If you ever wondered how, or why people build and live in high risk wildfire zones, then you'll love this article from Mother Jones. It's about a 20 minute read that left me shaking my head. Here are the first few paragraphs:
"Burn. Build. Repeat: Why Our Wildfire Policy Is So Deadly
Standing on Shingletown Ridge and gazing west toward the setting sun, Bruce Miller eyes a rainbow of colors. He sees pink: the dusky sky blanketing a postcard-perfect valley 3,000 feet below. He sees gray: distant snow-capped mountains. He sees brown: century-old pine and oak trunks towering more than 100 feet above him. And he sees green: the profit he hopes to make by turning this 274-acre patch of forest into a subdivision for buyers looking for jaw-dropping views.
'This would be your high-dollar lot here,' the hearty 68-year-old tells me, halting our hike through a tangle of manzanita and poison oak to unfurl a map and point out the boundaries of a future home site. A sheer drop at the property’s rear reveals a stunning panorama. It also invites flames. 'Fire,' Miller says, 'burns uphill.'
Wildfire’s lethal tendency to surge up slopes was driven home last summer, when an inferno called the Carr Fire ripped through Shasta County, a chunk of Northern California pocked by crests and canyons as gorgeous as they are combustible. Lit by a spark from the wheel rim of a flat tire scraping the ground, the fire raged for 39 days, destroying more than 1,000 homes, killing eight people, and requiring some 3,500 firefighters from around the world and more than a dozen planes dropping chemicals to finally quell it. In November came the Camp Fire, which incinerated the nearby town of Paradise, killing 85 people. Together, the fires caused at least $18 billion in damage; bankrupted California’s largest utility, Pacific Gas and Electric; and forced the liquidation of at least one insurer. For weeks, Northern Californians breathed smoky air.
The destruction ended any delusion that humans could keep Mother Nature in check. They were harbingers of a new kind of megafire being unleashed on a warming world.
In February, at California Gov. Gavin Newsom’s direction, state fire officials listed 35 spots at particularly severe risk—spots where crews would race to cut down trees, in part to create wider evacuation paths. 'Climate change is acting as a force-multiplier that will increasingly exacerbate wildland fire issues over the coming decades,' the report concluded. It named as the state’s top priority for tree-thinning the stretch of highway that runs along Miller’s property, an area so overgrown that local fire officials call it 'the brush belt.'

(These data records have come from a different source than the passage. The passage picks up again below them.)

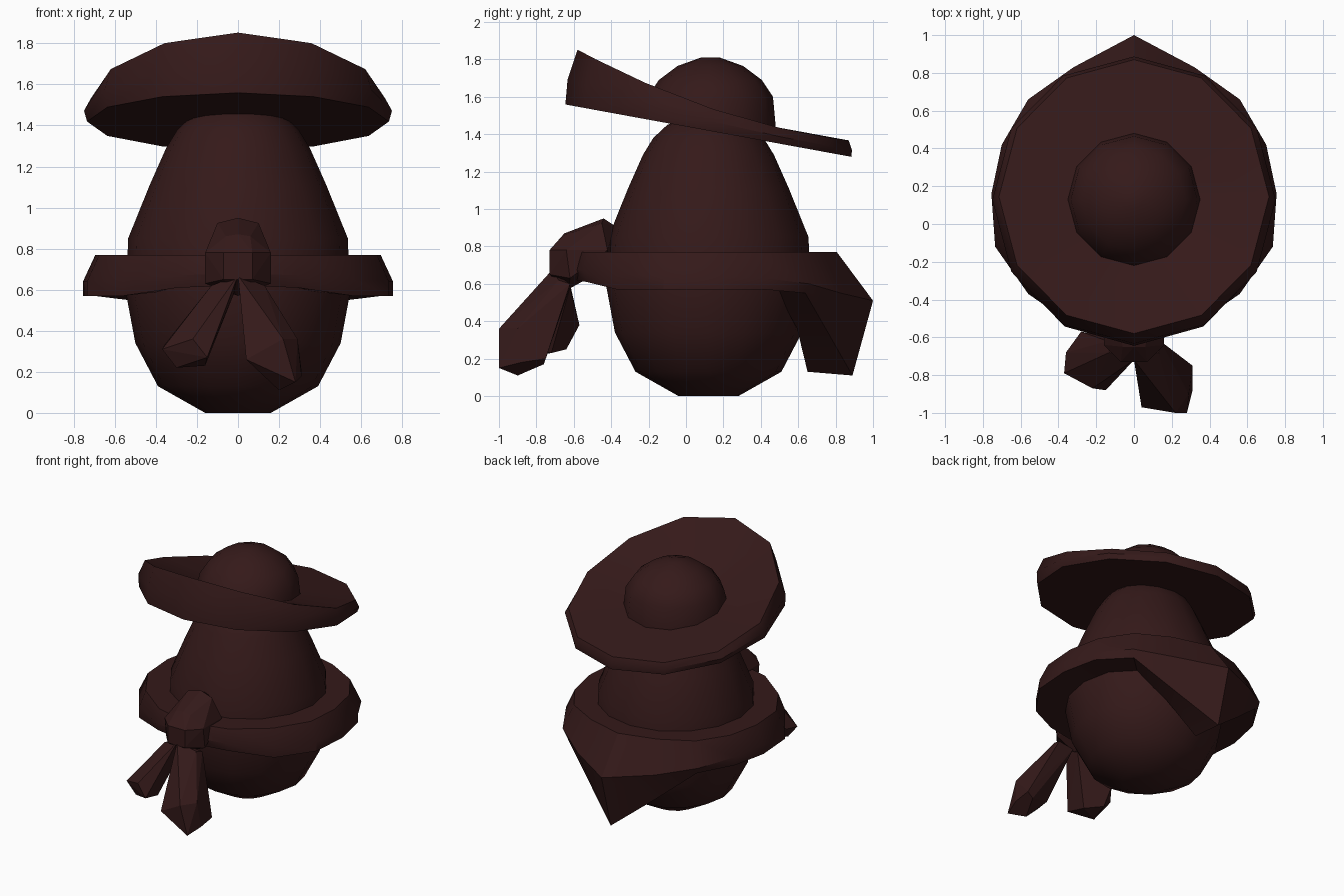
import bpy, bmesh
from math import sin, cos, pi, radians, hypot

if "Cube" in bpy.data.objects:
    bpy.data.objects.remove(bpy.data.objects["Cube"])

mat = bpy.data.materials.new("dark_brown")
mat.diffuse_color = (0.035, 0.010, 0.010, 1)
mat.use_nodes = True
mat.node_tree.nodes["Principled BSDF"].inputs["Base Color"].default_value = mat.diffuse_color


def finish(name, bm, angle=None):
    bmesh.ops.recalc_face_normals(bm, faces=bm.faces[:])
    me = bpy.data.meshes.new(name)
    bm.to_mesh(me)
    bm.free()
    me.materials.append(mat)
    ob = bpy.data.objects.new(name, me)
    bpy.context.collection.objects.link(ob)
    if angle:
        bpy.ops.object.select_all(action='DESELECT')
        bpy.context.view_layer.objects.active = ob
        ob.select_set(True)
        bpy.ops.object.shade_smooth_by_angle(angle=radians(angle))
    return ob


def loft(name, rings, angle, closed=False):
    bm = bmesh.new()
    vs = [[bm.verts.new(p) for p in r] for r in rings]
    n = len(rings[0])
    for a, b in zip(vs, vs[1:] + (vs[:1] if closed else [])):
        for i in range(n):
            j = (i + 1) % n
            bm.faces.new((a[i], a[j], b[j], b[i]))
    if not closed:
        bm.faces.new(vs[0])
        bm.faces.new(vs[-1])
    return finish(name, bm, angle)


def hull(name, pts):
    bm = bmesh.new()
    for p in pts:
        bm.verts.new(p)
    res = bmesh.ops.convex_hull(bm, input=bm.verts[:])
    junk = [v for v in res["geom_interior"] if isinstance(v, bmesh.types.BMVert)]
    bmesh.ops.delete(bm, geom=junk, context='VERTS')
    return finish(name, bm)


def ring(cy, rx, ry, zf, n=12):
    pts = []
    for i in range(n):
        a = 2 * pi * i / n
        y = cy + ry * sin(a)
        pts.append((rx * cos(a), y, zf(y, sin(a))))
    return pts


# Egg-shaped body
profile = [(.16, 0), (.39, .13), (.50, .34), (.545, .58), (.535, .85),
           (.43, 1.11), (.35, 1.29), (.295, 1.38), (.22, 1.45), (.1, 1.5)]
loft("body", [ring(.12, r, r, lambda y, s, z=z: z, 16) for r, z in profile], 40)


# Tilted hat: cupped brim rising at the front, with a round crown
def plane(y):
    return 1.28 + (.88 - y) * .183


def rise(s):
    return .12 - .11 * s + .075 * s * s


hat = [ring(.12, .735, .765, lambda y, s: plane(y)),
       ring(.127, .75, .76, lambda y, s: plane(y) + .45 * rise(s)),
       ring(.145, .715, .725, lambda y, s: plane(y) + rise(s)),
       ring(.13, .35, .35, lambda y, s: plane(y) + .085)]
for r, z in [(.335, 1.6), (.275, 1.69), (.175, 1.765), (.05, 1.81)]:
    hat.append(ring(.13, r, r, lambda y, s, z=z: z))
loft("hat", hat, 35)

# Neckerchief: x, y, top scale, bottom scale, fold height, bottom height, inner radius
half = [(0, -.62, .97, .97, .68, .62, .46),
        (.30, -.55, .96, .97, .67, .61, .48),
        (.56, -.37, .94, 1.0, .65, .57, .50),
        (.735, -.12, .92, 1.0, .64, .57, .50),
        (.755, .16, .92, 1.0, .64, .57, .50),
        (.70, .42, .92, 1.0, .63, .57, .50),
        (.56, .66, .90, .96, .60, .55, .52),
        (.32, .83, .86, .90, .55, .34, .52),
        (0, 1.0, .78, .875, .51, .11, .53)]
stations = half + [(-h[0],) + h[1:] for h in half[-2:0:-1]]
sections = []
for x, y, kt, kb, zm, zb, ri in stations:
    d = hypot(x, y - .12)

    def at(k, z):
        return (x * k, .12 + (y - .12) * k, z)
    sections.append([at(ri / d, .77), at(kt, .77), at(1, zm), at(kb, zb), at(ri / d, zb + .02)])
loft("neckerchief", sections, 30, closed=True)

# Knot at the front
knot = [(0, -.65, .87), (0, -.44, .95), (0, -.38, .91), (0, -.63, .57), (0, -.40, .70)]
for s in (-1, 1):
    knot += [(s * .07, -.73, .78), (s * .07, -.73, .65), (s * .16, -.64, .78),
             (s * .16, -.62, .63), (s * .10, -.45, .925), (s * .16, -.42, .78),
             (s * .06, -.65, .86)]
hull("knot", knot)

# Two loose ends hanging from the knot
hull("right_end", [(0, -.72, .67), (.13, -.68, .62), (.02, -.62, .58), (.14, -.62, .60),
                   (.04, -.97, .26), (.22, -1.0, .36), (.29, -.90, .36), (.28, -1.0, .15),
                   (.20, -.90, .11), (.31, -.88, .18), (.31, -.75, .20), (.26, -.76, .17),
                   (.10, -.80, .22)])
hull("left_end", [(0, -.72, .67), (-.13, -.68, .62), (-.02, -.62, .58), (-.14, -.62, .60),
                  (-.15, -.88, .27), (-.22, -.87, .36), (-.37, -.79, .31), (-.36, -.68, .33),
                  (-.30, -.78, .22), (-.28, -.57, .38), (-.27, -.64, .25), (-.16, -.72, .23)])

Just three weeks later, Shasta County’s planning commission unanimously endorsed Miller’s plan to build houses on that land. The commission had let him subdivide the property several years earlier, but he hadn’t found a developer who wanted to buy the property, and his development window was set to close this year. So last December, about four months after the Carr Fire, he applied for an extension. This March, the commission gave him another three years. Since 2016, when the commission had blessed Miller’s initial development proposal, there had been 'no new information of substantial importance' about the advisability of developing the property, according to a document accompanying the commission’s decision. The document didn’t mention the Carr Fire. Nor did it cite the recent state report identifying the stretch of road along Miller’s acreage as the most urgent spot for fire-risk mitigation in all of California."
The entire article can be found in the link below.